Naturally, the giants come to mind: Miles, Trane, whatever. And that would be a great experience. But then there’s a guy like McCoy, who’s actually out there still playing--that would be a dream. He’s one of my favorite musicians and influences, and he happens to still be alive. Or certain drummers--Philly Joe or Elvin, Billy Higgins, guys like that.
Is jazz relevant today and, if so, how?
YES [laughs]. Then there’s the “how” part. It’s just relevant because there’s so many great musicians out there still, you know, and without trying to sound too negative, I think that a lot of times, musicians put ourselves in this trap or something and say, “things aren’t what they used to be,” or “things will never be the same.” Or you hear people say, like, “jazz is dead,” or “we shouldn’t use the term jazz,” or we shouldn’t say this or that. So there’s all this stuff that gets tossed around. And I think that it’s kind of overthinking it sometimes. Because when you really do think about it, there’s a lot of great musicians out there and there’s a lot of great stuff happening if people choose to seek it. And there’s also things that maybe aren’t so great, too. I’m not saying that everything you go out and see performed on a given night and you’ll be knocked out, but that doesn’t mean there isn’t good stuff in the mix. I just think that’s probably pretty reflective of how things have always been, to some extent. We like to think that there was a certain time or a certain era that was better than now, but I don’t really believe in that. I don’t think there was a “better than now.” I think that it’s all relative to the times. If you read interviews with certain musicians of that “era,” they’re saying the same things that we’re saying now: “I’m not making a lot of money,” “I wish I made more money,” “I wish I had some more gigs.” And the way jazz was in the 60’s when the Beatles came out, people were saying that it was over. But here we are, 50 years later, and it’s alive. It’s just evolving. It doesn’t mean it’s gone, and it probably won’t be, ever really. I think there’s always a place for it.

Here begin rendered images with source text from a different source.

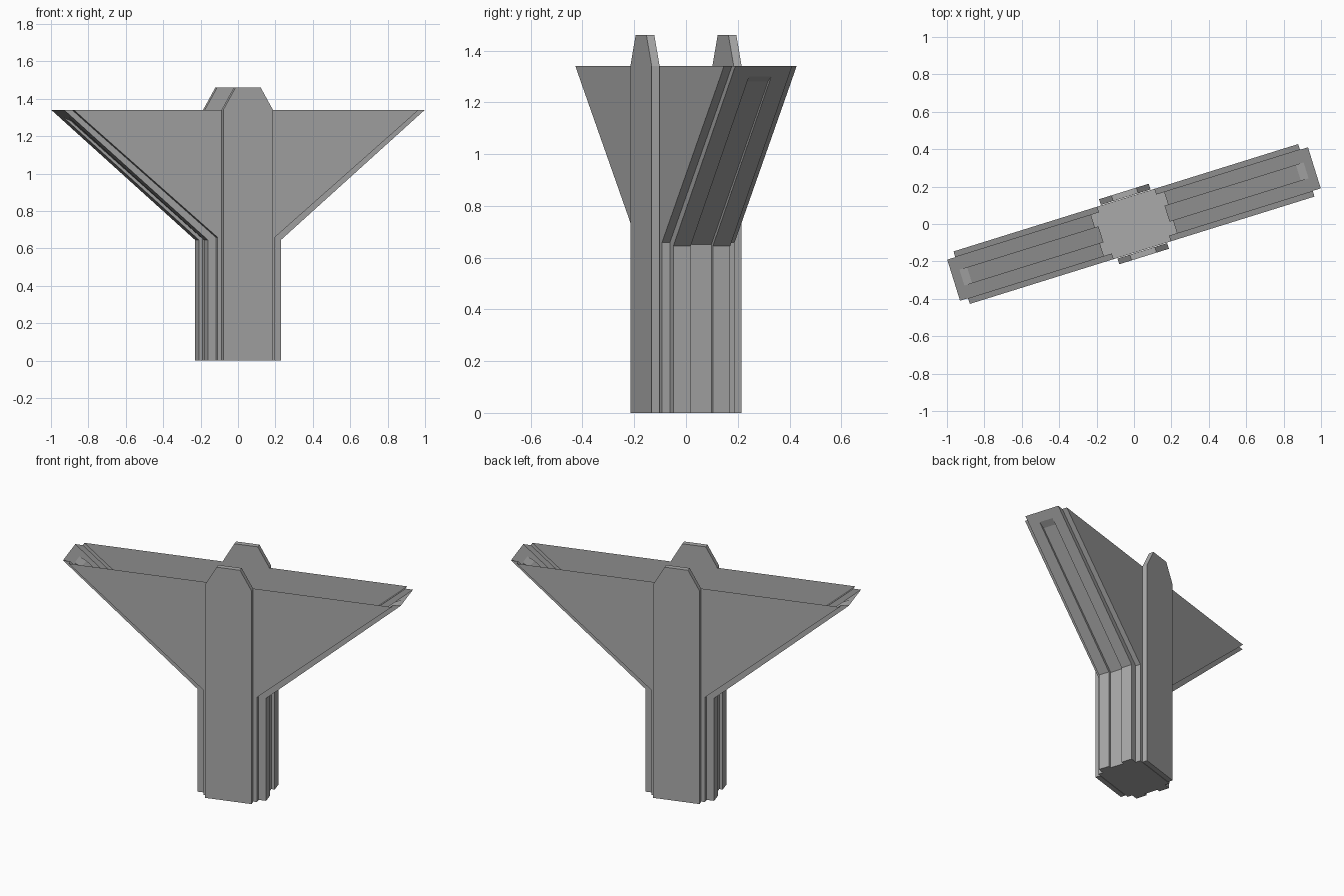
import bpy, bmesh, math
from mathutils import Matrix

cube = bpy.data.objects.get("Cube")
if cube:
    bpy.data.objects.remove(cube, do_unlink=True)

concrete = bpy.data.materials.new("concrete grey")
concrete.use_nodes = True
GREY = (0.4, 0.4, 0.4, 1)
concrete.diffuse_color = GREY
concrete.node_tree.nodes["Principled BSDF"].inputs["Base Color"].default_value = GREY

TURN = Matrix.Rotation(math.radians(17.3), 4, 'Z')
DECK, KINK, TOP = 1.34, 0.645, 1.46
STEM, TIP = 0.205, 1.01
CORE, FLANGE, RIB = 0.115, 0.147, 0.182
INSET, GROOVE, GROOVE_HALF = 0.045, 0.02, 0.045


def finish(name, bm):
    bmesh.ops.remove_doubles(bm, verts=bm.verts, dist=0.0001)
    bmesh.ops.recalc_face_normals(bm, faces=bm.faces)
    bm.transform(TURN)
    mesh = bpy.data.meshes.new(name)
    bm.to_mesh(mesh)
    bm.free()
    mesh.materials.append(concrete)
    obj = bpy.data.objects.new(name, mesh)
    bpy.context.collection.objects.link(obj)
    return obj


def section(bm, reach, z, groove, kink=False):
    """One stepped outline of the shaft, both ends, at a given height."""
    half = [(INSET, FLANGE), (INSET, CORE), (0, CORE), (0, GROOVE_HALF), (groove, GROOVE_HALF)]
    end = [(d, -v) for d, v in half] + [(d, v) for d, v in reversed(half)]
    ring = []
    for sign in (1, -1):
        for d, v in end:
            rise = d * 0.3 if kink else 0
            ring.append(bm.verts.new((sign * (reach - d), sign * v, z + rise)))
    return ring


# Shaft flaring into two wings: open-topped shell with grooved ends
def reach_at(z):
    return STEM + (TIP - STEM) * (z - KINK) / (DECK - KINK)


bm = bmesh.new()
rings = [section(bm, STEM, 0, GROOVE), section(bm, STEM, KINK, GROOVE, True)]
for z, groove in ((1.28, GROOVE), (1.3, 0), (DECK, 0)):
    rings.append(section(bm, reach_at(z), z, groove))
bm.faces.new(rings[0])
for low, high in zip(rings, rings[1:]):
    n = len(low)
    for i in range(n):
        j = (i + 1) % n
        bm.faces.new((low[i], low[j], high[j], high[i]))
finish("flared_pier_shell", bm)

# Upright rib on each broad side, with a clipped top
for name, side in (("front_rib", -1), ("back_rib", 1)):
    bm = bmesh.new()
    outline = [(-0.139, 0), (0.139, 0), (0.139, DECK), (0.07, TOP), (-0.07, TOP), (-0.139, DECK)]
    face = bm.faces.new([bm.verts.new((u, side * RIB, z)) for u, z in outline])
    made = bmesh.ops.extrude_face_region(bm, geom=[face], use_keep_orig=True)
    for v in made["geom"]:
        if isinstance(v, bmesh.types.BMVert):
            v.co.y = side * (FLANGE + 0.003)
    finish(name, bm)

I just think that it’s as relevant as it ever was, as long as people are out there looking for the good stuff. There’s always thousands of great players out there doing great things, doing cool things.